Researchers at the the Fraunhofer Institute for Solar Energy Systems have improved the efficiency of crystalline silicon-based solar cells.
The solar cells themselves have a thickness of 37 micrometres and an efficiency of 20.2 %. In comparison, current industrial cells are comparatively thick – 300 micrometers – and are significantly less efficient at 16%.
“The enormous potential that is still offered by the well-proven crystalline silicon technology is immediately obvious”, according to Gerhard Willeke, Head of the Solar Cell Department, “and we now have the technology to realise this potential in industrial production”.
The researchers in Freiburg have developed an inexpensive process that allows these highly efficient solar cells to be produced from thin silicon wafers.
LFC technology (laser fired contacts) is then used to make a contact on the back surface of the solar cell, replacing the slow and expensive photolithographic processing steps which are in use today.
“In LFC processing, we evaporate an aluminium layer directly onto a passivation layer and then fire through the metal with a laser to create the local contacts”, explained Stefan Glunz, the co-ordinator of work at the Institute on monocrystalline silicon solar cells.
This process is inexpensive, requires only one second per solar cell, does not impose significant stress on the material, and functions for all wafer thicknesses and doping levels, making it ideal for industrial mass production.
A niche market for extremely thin, high-efficiency cells already exists in aeronautic and space applications. However, to make the cells attractive for terrestrial applications, an appreciable amount of research and development is still needed to manufacture the extremely thin wafers economically.

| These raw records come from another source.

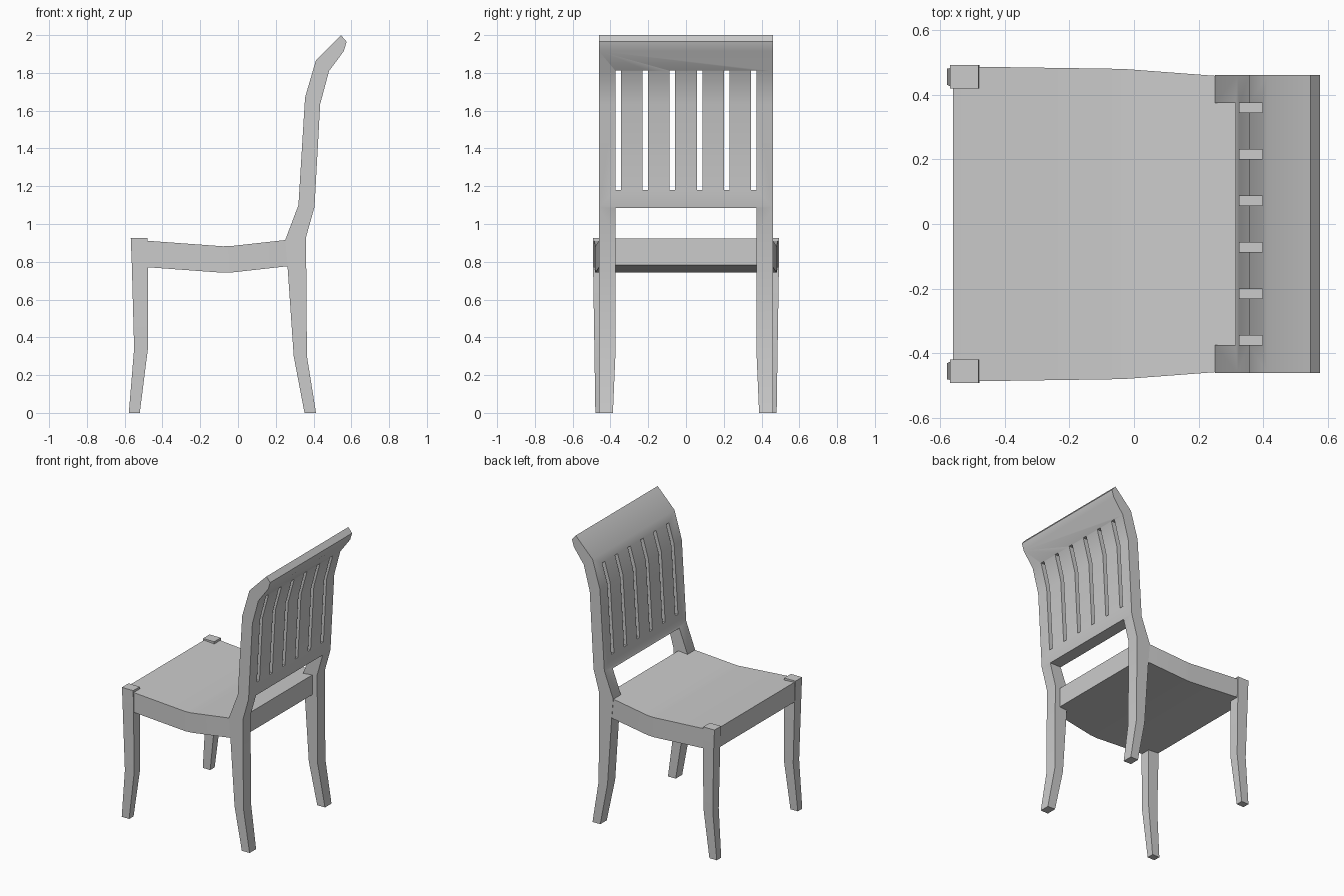
import bpy, bmesh, math

cube = bpy.data.objects.get("Cube")
if cube:
    bpy.data.objects.remove(cube, do_unlink=True)

grey = bpy.data.materials.new("light_grey")
grey.use_nodes = True
colour = (0.6, 0.6, 0.6, 1)
grey.diffuse_color = colour
grey.node_tree.nodes["Principled BSDF"].inputs["Base Color"].default_value = colour


def finish(name, bm):
    """Turn a bmesh into a grey object."""
    bmesh.ops.recalc_face_normals(bm, faces=bm.faces)
    mesh = bpy.data.meshes.new(name)
    bm.to_mesh(mesh)
    bm.free()
    mesh.materials.append(grey)
    obj = bpy.data.objects.new(name, mesh)
    bpy.context.collection.objects.link(obj)
    return obj


def smooth(obj):
    bpy.ops.object.select_all(action='DESELECT')
    obj.select_set(True)
    bpy.context.view_layer.objects.active = obj
    bpy.ops.object.shade_smooth_by_angle(angle=math.radians(30))


def loft(bm, rings):
    """Skin a list of four-cornered rings and cap both ends."""
    rows = [[bm.verts.new(p) for p in ring] for ring in rings]
    for a, b in zip(rows, rows[1:]):
        for i in range(4):
            j = (i + 1) % 4
            bm.faces.new((a[i], a[j], b[j], b[i]))
    bm.faces.new(rows[0])
    bm.faces.new(rows[-1])


def block(bm, x0, x1, y0, y1, z0, z1):
    loft(bm, [[(x0, y0, z), (x1, y0, z), (x1, y1, z), (x0, y1, z)] for z in (z0, z1)])


# Back frame: one bent side profile across the full width
front_edge = [(0.352, 0), (0.295, 0.3), (0.262, 0.78), (0.25, 0.915), (0.32, 1.1),
              (0.355, 1.67), (0.412, 1.865), (0.545, 2.0)]
rear_edge = [(0.575, 1.965), (0.56, 1.915), (0.482, 1.81), (0.435, 1.635), (0.405, 1.09),
             (0.36, 0.93), (0.365, 0.3), (0.413, 0)]
bm = bmesh.new()
profile = bm.faces.new([bm.verts.new((x, -0.46, z)) for x, z in front_edge + rear_edge])
extruded = bmesh.ops.extrude_face_region(bm, geom=[profile])["geom"]
bmesh.ops.translate(bm, vec=(0, 0.92, 0),
                    verts=[v for v in extruded if isinstance(v, bmesh.types.BMVert)])
back = finish("back_frame_and_rear_legs", bm)

# Openings: the space between the legs and six slots between the slats
bm = bmesh.new()
block(bm, -0.5, 1, -0.374, 0.374, -0.2, 1.085)
for i in range(6):
    y = (i - 2.5) * 0.1436
    block(bm, -0.5, 1, y - 0.0148, y + 0.0148, 1.18, 1.812)
cutter = finish("opening_cutter", bm)
cutter.hide_render = True

bpy.context.view_layer.objects.active = back
cut = back.modifiers.new("openings", 'BOOLEAN')
cut.operation = 'DIFFERENCE'
cut.solver = 'EXACT'
cut.object = cutter
bpy.ops.object.modifier_apply(modifier=cut.name)
bpy.data.objects.remove(cutter, do_unlink=True)

# Narrow the rear feet slightly on the inside
for v in back.data.vertices:
    if v.co.z < 0.05 and abs(v.co.y) < 0.4:
        v.co.y = math.copysign(0.387, v.co.y)
smooth(back)

# Seat: dished board, narrower at the rear (x, half width, top)
stations = [(-0.56, 0.487, 0.917), (-0.08, 0.48, 0.882), (-0.03, 0.479, 0.884),
            (0.25, 0.458, 0.915), (0.322, 0.452, 0.922)]
bm = bmesh.new()
loft(bm, [[(x, -w, t - 0.14), (x, w, t - 0.14), (x, w, t), (x, -w, t)]
          for x, w, t in stations])
smooth(finish("seat", bm))

# Front legs: square, bent, tapered (z, front x, rear x, inner y, outer y)
sections = [(0, -0.578, -0.52, 0.43, 0.48), (0.34, -0.55, -0.477, 0.418, 0.485),
            (0.78, -0.562, -0.477, 0.418, 0.492), (0.927, -0.568, -0.48, 0.418, 0.492)]
for side, name in ((1, "left"), (-1, "right")):
    bm = bmesh.new()
    loft(bm, [[(x0, side * y0, z), (x1, side * y0, z), (x1, side * y1, z), (x0, side * y1, z)]
              for z, x0, x1, y0, y1 in sections])
    smooth(finish("front_leg_" + name, bm))
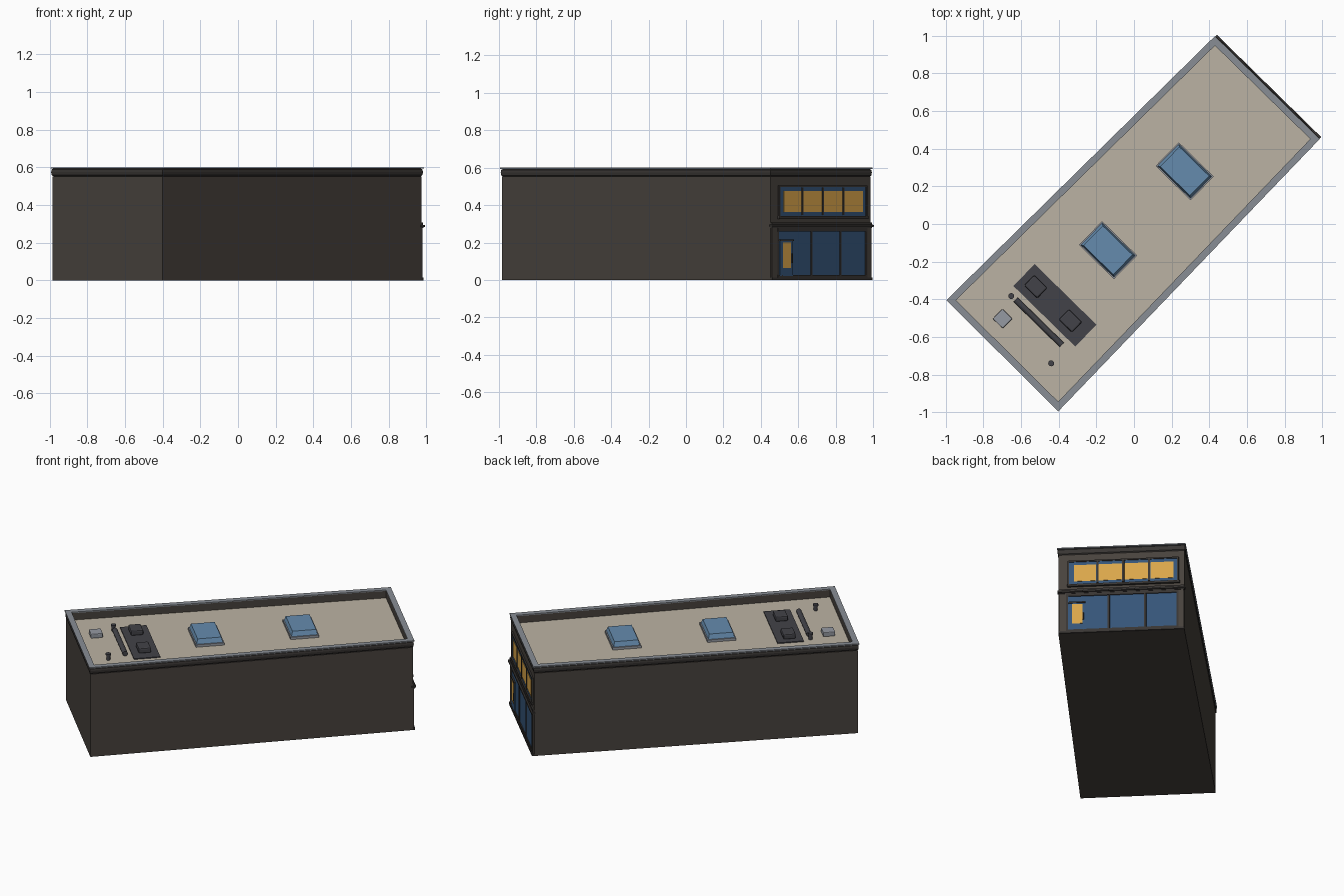
import bpy, bmesh, math
from mathutils import Vector, Matrix

if "Cube" in bpy.data.objects:
    bpy.data.objects.remove(bpy.data.objects["Cube"])

def mat(name, r, g, b):
    m = bpy.data.materials.new(name)
    m.diffuse_color = (r, g, b, 1)
    m.use_nodes = True
    m.node_tree.nodes["Principled BSDF"].inputs["Base Color"].default_value = m.diffuse_color
    return m

WALL = mat("wall_paint", 0.065, 0.055, 0.047)
TRIM = mat("dark_trim", 0.04, 0.036, 0.033)
ROOF = mat("roof_gravel", 0.50, 0.45, 0.37)
CAP = mat("coping_metal", 0.25, 0.27, 0.30)
SKY = mat("skylight_glass", 0.13, 0.26, 0.42)
GLASS = mat("window_glass", 0.035, 0.09, 0.19)
GLOW = mat("lit_glass", 0.70, 0.38, 0.07)
METAL = mat("plant_metal", 0.055, 0.055, 0.065)
PALE = mat("pale_metal", 0.30, 0.32, 0.36)

# Slightly tapering footprint, counter-clockwise: back left, back right, street left, street right
QUAD = [Vector(p) for p in ((-0.997, -0.405), (-0.402, -0.995), (0.987, 0.452), (0.43, 0.998))]
ROOF_Z = 0.547

def inset(d):
    """Footprint corners moved inward by d."""
    out = []
    for i, p in enumerate(QUAD):
        a = (p - QUAD[i - 1]).normalized()
        b = (QUAD[(i + 1) % 4] - p).normalized()
        na, nb = Vector((-a.y, a.x)), Vector((-b.y, b.x))
        out.append(p + (na + nb) * d / (1 + na.dot(nb)))
    return out

def finish(name, bm, m, bevel=0):
    bmesh.ops.recalc_face_normals(bm, faces=bm.faces)
    me = bpy.data.meshes.new(name)
    bm.to_mesh(me)
    bm.free()
    me.materials.append(m)
    ob = bpy.data.objects.new(name, me)
    bpy.context.collection.objects.link(ob)
    if bevel:
        mod = ob.modifiers.new("bevel", 'BEVEL')
        mod.width, mod.segments = bevel, 2
    return ob

def loft(name, profile, m, closed=False, cap_start=False, cap_end=False):
    """Sweep an (inset, z) profile around the footprint."""
    bm = bmesh.new()
    rings = [[bm.verts.new((p.x, p.y, z)) for p in inset(d)] for d, z in profile]
    pairs = list(zip(rings, rings[1:]))
    if closed:
        pairs.append((rings[-1], rings[0]))
    for r, s in pairs:
        for i in range(4):
            j = (i + 1) % 4
            bm.faces.new((r[i], r[j], s[j], s[i]))
    if cap_start:
        bm.faces.new(rings[0])
    if cap_end:
        bm.faces.new(rings[-1])
    return finish(name, bm, m)

# Building shell: walls, moulded cornice, coping and sunken roof
loft("walls", [(0.008, 0), (0.008, 0.552), (0.03, 0.552), (0.03, ROOF_Z - 0.01)], WALL,
     cap_start=True, cap_end=True)
loft("cornice", [(0.034, 0.552), (0.012, 0.552), (0.005, 0.559), (0.003, 0.575), (0.005, 0.588),
                 (0.012, 0.594), (0.034, 0.594)], TRIM, closed=True)
loft("parapet_inside", [(0.033, ROOF_Z - 0.005), (0.033, 0.594), (0.036, 0.594),
                        (0.036, ROOF_Z - 0.005)], WALL, closed=True)
loft("coping", [(0, 0.593), (0, 0.6), (0.036, 0.6), (0.036, 0.593)], CAP, closed=True)
loft("roof", [(0.034, ROOF_Z - 0.008), (0.034, ROOF_Z)], ROOF, cap_start=True, cap_end=True)

# Local frame: x runs along the street front, y points out to the street
E = (QUAD[2] - QUAD[3]).normalized()
ROT = Matrix.Rotation(math.atan2(E.y, E.x), 4, 'Z')

def box(name, x, y, z0, size, m, taper=1, bevel=0):
    """Turned box standing on z0, its top scaled by taper."""
    sx, sy, sz = size
    bm = bmesh.new()
    bmesh.ops.create_cube(bm, size=1)
    for v in bm.verts:
        k = taper if v.co.z > 0 else 1
        v.co = Vector((v.co.x * sx * k, v.co.y * sy * k, (v.co.z + 0.5) * sz))
    bm.transform(Matrix.Translation((x, y, z0)) @ ROT)
    return finish(name, bm, m, bevel)

inner = inset(0.008)
MID = (inner[2] + inner[3]) / 2
NORMAL = Vector((-E.y, E.x))
W = (inner[2] - inner[3]).length

def front(name, t0, t1, z0, z1, depth, m, bevel=0):
    """Box on the street front; t goes 0..1 from the viewer's left."""
    c = MID + E * W * (0.5 - (t0 + t1) / 2) + NORMAL * (depth / 2 - 0.004)
    return box(name, c.x, c.y, z0, (W * (t1 - t0), depth + 0.008, z1 - z0), m, 1, bevel)

# Ground-floor shopfront
front("plinth", 0, 1, 0, 0.014, 0.014, TRIM)
front("left_pilaster", 0.005, 0.06, 0.014, 0.28, 0.009, WALL)
front("right_pilaster", 0.955, 0.995, 0.014, 0.28, 0.009, WALL)
front("shop_glass", 0.06, 0.955, 0.02, 0.263, 0.004, GLASS)
front("shop_head", 0.06, 0.955, 0.258, 0.28, 0.010, TRIM)
front("shop_base", 0.06, 0.955, 0.014, 0.026, 0.010, TRIM)
for i, t in enumerate((0.067, 0.40, 0.69, 0.948)):
    front(f"shop_mullion_{i}", t - 0.008, t + 0.008, 0.02, 0.26, 0.009, TRIM)

# Door with lit pane and handle
front("door", 0.083, 0.212, 0.022, 0.215, 0.010, GLASS)
front("door_head", 0.08, 0.215, 0.208, 0.217, 0.014, TRIM)
front("door_pane", 0.11, 0.19, 0.065, 0.20, 0.012, GLOW)
front("door_handle", 0.194, 0.202, 0.09, 0.14, 0.017, TRIM)

# Moulded ledge between the floors
front("ledge_lower", 0, 1, 0.277, 0.285, 0.012, TRIM)
front("ledge", -0.008, 1.008, 0.283, 0.295, 0.020, TRIM, 0.003)
front("ledge_upper", 0, 1, 0.295, 0.308, 0.010, TRIM)

# Upper window: blue frame, four lit panes, mullions and sill
front("upper_window_frame", 0.08, 0.95, 0.342, 0.50, 0.005, GLASS)
edges = (0.115, 0.31, 0.515, 0.72, 0.925)
for i in range(4):
    front(f"upper_pane_{i}", edges[i] + 0.01, edges[i + 1] - 0.01, 0.362, 0.475, 0.007, GLOW)
for i, t in enumerate(edges[1:4]):
    front(f"upper_mullion_{i}", t - 0.008, t + 0.008, 0.347, 0.495, 0.010, TRIM)
front("upper_window_top", 0.075, 0.955, 0.497, 0.506, 0.010, TRIM)
for i, t in enumerate((0.08, 0.95)):
    front(f"upper_window_side_{i}", t - 0.006, t + 0.006, 0.34, 0.505, 0.010, TRIM)
front("upper_sill", 0.07, 0.965, 0.326, 0.342, 0.014, TRIM, 0.003)

# Skylights
for i, (x, y) in enumerate(((0.269, 0.28), (-0.138, -0.139))):
    box(f"skylight_curb_{i}", x, y, ROOF_Z, (0.26, 0.176, 0.016), PALE)
    box(f"skylight_glass_{i}", x, y, ROOF_Z + 0.016, (0.245, 0.162, 0.03), SKY, 0.9)

# Roof plant: pad with two units, and a small pale hatch
box("plant_pad", -0.42, -0.432, ROOF_Z, (0.46, 0.162, 0.006), METAL)
for i, (x, y) in enumerate(((-0.522, -0.333), (-0.338, -0.514))):
    box(f"plant_unit_{i}", x, y, ROOF_Z + 0.005, (0.098, 0.077, 0.034), METAL, 1, 0.008)
box("roof_hatch", -0.698, -0.503, ROOF_Z, (0.074, 0.074, 0.03), PALE, 1, 0.005)

def tube(name, matrix, r, length, m):
    bm = bmesh.new()
    bmesh.ops.create_cone(bm, cap_ends=True, segments=12, radius1=r, radius2=r, depth=length)
    bm.transform(matrix)
    return finish(name, bm, m)

# Pipe run and two vents
tube("pipe", Matrix.Translation((-0.506, -0.522, ROOF_Z + 0.017)) @ ROT
     @ Matrix.Rotation(math.pi / 2, 4, 'Y'), 0.016, 0.345, METAL)
for i, (x, y) in enumerate(((-0.652, -0.383), (-0.44, -0.74))):
    tube(f"vent_{i}", Matrix.Translation((x, y, ROOF_Z + 0.018)), 0.012, 0.036, METAL)
    tube(f"vent_cap_{i}", Matrix.Translation((x, y, ROOF_Z + 0.036)), 0.016, 0.012, METAL)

The development of solar cells from extremely thin wafers is being investigated within a project funded by the German Federal Ministry for the Environment, Nature Conservation and Reactor Safety (BMU).